Our Acadian Heritage

CSS3 Buttons by Css3Menu.com

Acadian Lands Offered To New England Residents

Colonel Charles Winslow had hoped that the exile of the Acadians would open their lands for settlement by "good farmers" from New England. If didn't happen immediately.

In 1758, three years after the deportation of the Acadians, a proclamation by the government of Nova Scotia appeared in the Boston Gazette offering free land grants in the once-Acadian province.

There were few takers, and a second proclamation appeared in 1759, describing the wonderful attractions of the lands and offering liberal terms to settlers.

In April 1759, a five-man committee was sent from Connecticut to look over land. They met with Governor Charles Lawrence and his council at Halifax and were assured that the lands were all that they were advertised to be. Even more, ships from Nova Scotia would be put at their service to transport the immigrants, their stock, and their furniture.

To help the New Englanders decide, the council sent them to visit the lands along the Bay of Fundy. By the time they arrived at the Minas Basin, the orchards were budding, dikes growing green, and rich uplands were waiting for the plow. Compared to the rocky soil of New England, the fertile valley was very attractive.

> Completely sold on the proposition, agents agreed to settle one township at Minas and another at Riviere-aux- Canards, which are today Horton and Cornwallis, respectively.

On May 21, 760, a fleet of 22 ships set sail for the new Promised Land. The New England planters set their feet on the soil of Acadia on June 4, 1760, five years after the Acadian dispersion.

An old ballad, Puritan Planters, tells the tale:

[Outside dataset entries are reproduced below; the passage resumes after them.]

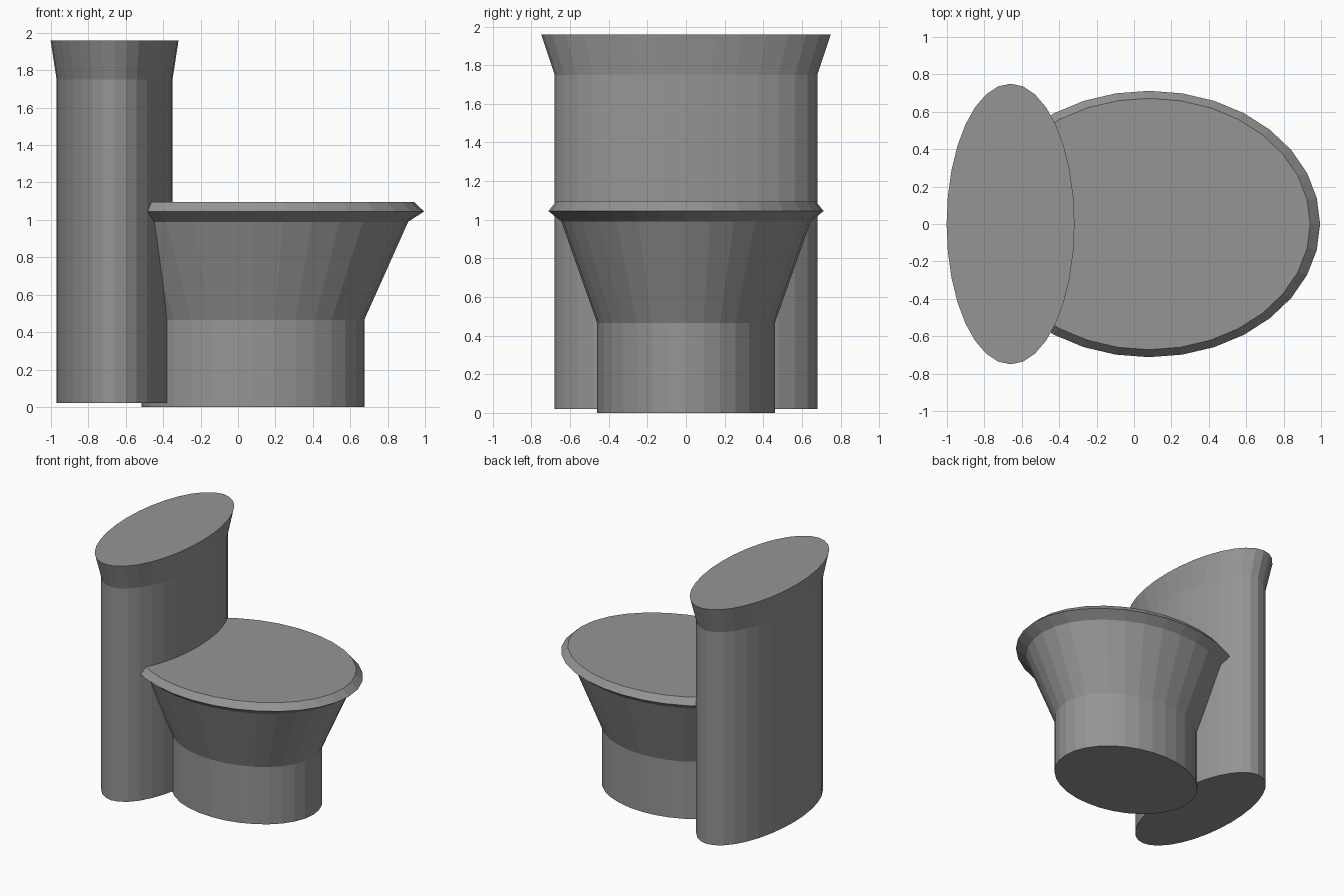
import bpy
import bmesh
from math import cos, sin, tau

cube = bpy.data.objects.get("Cube")
if cube:
    bpy.data.objects.remove(cube, do_unlink=True)

SIDES = 32

grey = bpy.data.materials.new("grey")
grey.use_nodes = True
colour = (0.3, 0.3, 0.3, 1)
grey.diffuse_color = colour
grey.node_tree.nodes["Principled BSDF"].inputs["Base Color"].default_value = colour


def elliptical_loft(name, centre_x, sections):
    """Closed flat-shaded solid through ellipses given as (z, radius x, radius y)."""
    bm = bmesh.new()
    rings = []
    for z, rx, ry in sections:
        angles = [tau * i / SIDES for i in range(SIDES)]
        rings.append([bm.verts.new((rx * cos(a), ry * sin(a), z)) for a in angles])
    for low, high in zip(rings, rings[1:]):
        for i in range(SIDES):
            j = (i + 1) % SIDES
            bm.faces.new((low[i], low[j], high[j], high[i]))
    bm.faces.new(rings[0][::-1])
    bm.faces.new(rings[-1])
    mesh = bpy.data.meshes.new(name)
    bm.to_mesh(mesh)
    bm.free()
    mesh.materials.append(grey)
    obj = bpy.data.objects.new(name, mesh)
    obj.location.x = centre_x
    bpy.context.collection.objects.link(obj)
    return obj


# Upright cistern with a flared top
elliptical_loft("cistern", -0.66, [
    (0.02, 0.31, 0.68),
    (1.75, 0.31, 0.68),
    (1.96, 0.342, 0.75),
])

# Pedestal, flared bowl and bevelled lid in one continuous solid
elliptical_loft("bowl", 0.08, [
    (0, 0.595, 0.46),
    (0.465, 0.595, 0.46),
    (0.99, 0.83, 0.645),
    (1.045, 0.915, 0.712),
    (1.095, 0.862, 0.672),
])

Five years in desolation the Acadia land lain.
Five golden harvest moons had wooed the fallow fields in vain.

Five times the winter snows had slept and summer sunsets smiled

On lonely clumps of willows and fruit trees growing wild.

There was silence in the forest and along the Minas shore

And not a habitation from Canard to Beausejour.

But many a blackened rafter and many a broken wall

Told the story of Acadia's prosperity and fall.

But the simple Norman peasant folk shall till the land no more,

For the vessels from Connecticut anchored by the shore.

And many a patient Puritan, his mind with Scripture stored,

Rejoices he has found at last his garden of the Lord.